Computex`2004: Asustek's Expo Stand
At the expo stand of Asus, the central place is taken by a car engine with nitrogen protoxide injection.
In fact, this doesn't mean the company started manufacturing cars for street racing. Actually, the audience were shown a new proprietary technology - AI NOS (tm), aimed at boosting system performance. Despite the nice name, AI NOS is in fact just another implementation of "dynamic overclocking". That is, as more load is applied to the processor, the motherboard overclocks the processor (and raises the memory operating frequency).
The first board that supports this feature is P5GD2 Premium.
ASUS P5GD2 Premium
Here are the brief specifications:
- Support for Socket LGA775 (800 FSB) processors
- Chipset: Intel 915P+ICH6R
- Memory: dual-channel DDR2-533 (MAX 4Gb)
- RAID: 8 channels for SerialATA (RAID 0,1, 0+1)
- LAN: two Gigabit connections
- USB2.0: 8 ports
- Firewire-800: 2 ports
- Firewire: 1 port
- PCI x16 Express Graphics: 1 slot
- PCI x1 Express: 3 slots
- "regular" PCI: 2 slots
- 8-channel integrated audio
Note separately that the company offers the new "Premium" line in its assortment. So far, Asus boards have ranked as "-X" and "Deluxe". So, by the set of features and supported technologies (as well as package bundles) boards of the "Premium" series will surpass the "Deluxe"!
For example: the P5GD2 Deluxe board offers only one Gigabit controller, lacks support for Firewire-800. Besides, it offers scarcer package bundle (as compared to the "Premium" :)
The specific feature of the P5GD2 line is the cooling system for the power supply module (the technology acquired the name Asus Stack Cool).
The system is fully noiseless, since it lacks a fan (evidently, air flow from the processor cooler is used). Besides P5GD2, the Stack Cool is installed on the following boards:
As we see, all the board names are absolutely unknown. To put the impressions from the large number of models in order, let's bring in the following table:
As is seen from the table, boards P5AD Premium/Deluxe rank higher since they are built on the Intel 925X chipset.
In practice, this results in higher performance level (due to the PAT technology). Along with these, the Intel 925X chipset theoretically differs from i925 (even more from i915P) in the support of the speedier system bus (1066 MHz). However, all the materials state that supported are processors with the maximum bus speed = 800 MHz. Evidently, announcement of support for the 1066 MHz bus takes place after the relevant statement by Intel.
There are two more boards of interest - P5GDC Deluxe and P5GD1 (both based on the i915P chipset). The specific feature of P5GDC Deluxe is simultaneous support for both DDR and DDR2 memory.
Note the number of DIMM slots - as many as six.
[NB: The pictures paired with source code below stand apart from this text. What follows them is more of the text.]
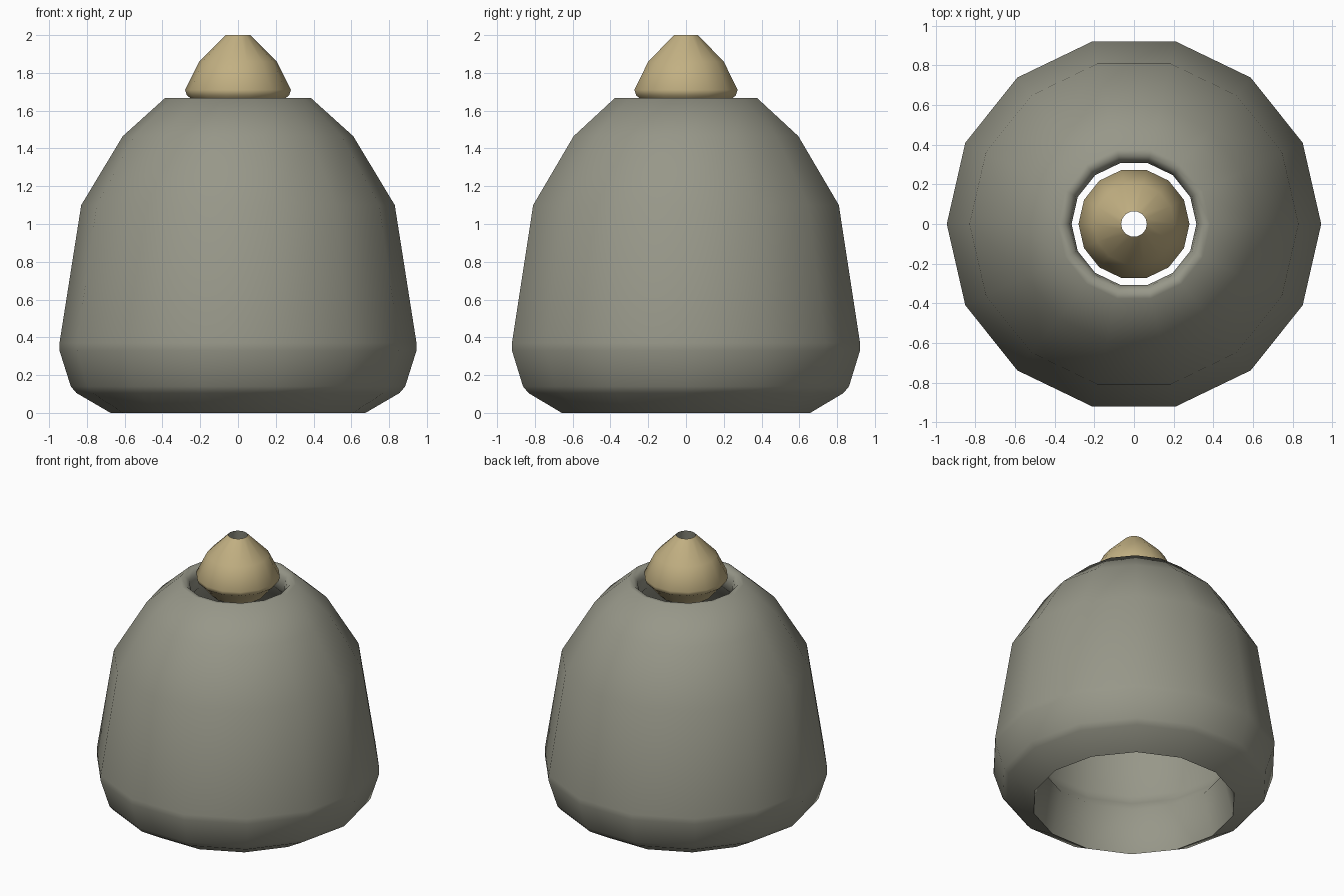
import bpy, bmesh, math

if "Cube" in bpy.data.objects:
    bpy.data.objects.remove(bpy.data.objects["Cube"])

SIDES = 14


def material(name, rgb):
    m = bpy.data.materials.new(name)
    m.diffuse_color = (*rgb, 1.0)
    m.use_nodes = True
    m.node_tree.nodes["Principled BSDF"].inputs["Base Color"].default_value = m.diffuse_color
    return m


grey = material("warm grey", (0.31, 0.31, 0.25))
tan = material("tan", (0.54, 0.435, 0.225))


def lathe(name, profile, mats, rule=lambda i: 0, smooth=50):
    """Spin a closed (radius, height) profile into a hollow shell."""
    bm = bmesh.new()
    rings = []
    for r, z in profile:
        angles = [2 * math.pi * k / SIDES for k in range(SIDES)]
        rings.append([bm.verts.new((r * math.cos(a), r * math.sin(a), z)) for a in angles])
    for i, low in enumerate(rings):
        high = rings[(i + 1) % len(rings)]
        for k in range(SIDES):
            n = (k + 1) % SIDES
            f = bm.faces.new((low[k], low[n], high[n], high[k]))
            f.material_index = rule(i)
    bmesh.ops.recalc_face_normals(bm, faces=bm.faces)
    mesh = bpy.data.meshes.new(name)
    bm.to_mesh(mesh)
    bm.free()
    for m in mats:
        mesh.materials.append(m)
    ob = bpy.data.objects.new(name, mesh)
    bpy.context.collection.objects.link(ob)
    bpy.ops.object.select_all(action='DESELECT')
    ob.select_set(True)
    bpy.context.view_layer.objects.active = ob
    bpy.ops.object.shade_smooth_by_angle(angle=math.radians(smooth))
    return ob


# Thick bell-shaped housing with a rounded lip, open at both ends
outer = [(0.675, 0.0), (0.855, 0.105), (0.885, 0.14), (0.945, 0.33), (0.945, 0.37),
         (0.83, 1.10), (0.61, 1.465), (0.385, 1.668)]
inner = [(0.35, 1.665), (0.325, 1.64), (0.315, 1.59), (0.325, 1.52), (0.48, 1.36),
         (0.64, 1.06), (0.69, 0.45), (0.665, 0.38), (0.605, 0.30)]
lathe("bell_housing", outer + inner, [grey])

# Pointed tip with a grey bore that widens downward
tip = [(0.14, 1.58), (0.18, 1.58), (0.25, 1.665), (0.27, 1.68), (0.28, 1.71),
       (0.205, 1.86), (0.065, 2.0)]
lathe("nozzle_tip", tip, [tan, grey], lambda i: int(i == len(tip) - 1))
As regards the P5GD1 board, it is ideal for users who use high-quality DDR memory and intend to use it with LGA775 processor.
Besides Intel systems, boards for various Athlon64 processors were found at the company expo stand. Of most interest is the A8V Deluxe motherboard built on the VIA K8T800Pro chipset plus VT8273 with the most promising Socket939.
Another motherboard for the Socket939 is A8N-E Deluxe based on the nVidia CK804 chipset. But Socket 939 motherboards will become more attractive once the relevant processors hit the retail in mass quantities (preferably at affordable prices). For now, there are only Socket 754 processors on the market. For these processors, Asus released the K8N-E (DELUXE) motherboard built on the nForce3 250 chipset.
Apart from motherboards, almost all the produce assortment was presented at the expo. In particular, let's look at the photos of two most attractive barebone systems:
the T2-R model assembled with a motherboard on the ATI RS300 chipset + IXP200,
and the S-presso model using a motherboard on the i865G chipset +ICH5.
Note that the barebone systems are at the expo with LCD monitors manufactured by Asus itself.
The fast emergence of the company on the LCD monitor market can be explained by that Asus was provident and acquired an ECS factory operating in the respective field. What's more, production lines were upgraded, and now the company representatives can boast shorter response times in these monitors - merely 16 ms.
We finally got round to coolers. That is the smallest and the most noisy computer component. But this specimen disproves each of the statements.
One more photo on the side:
||CPU & Memory: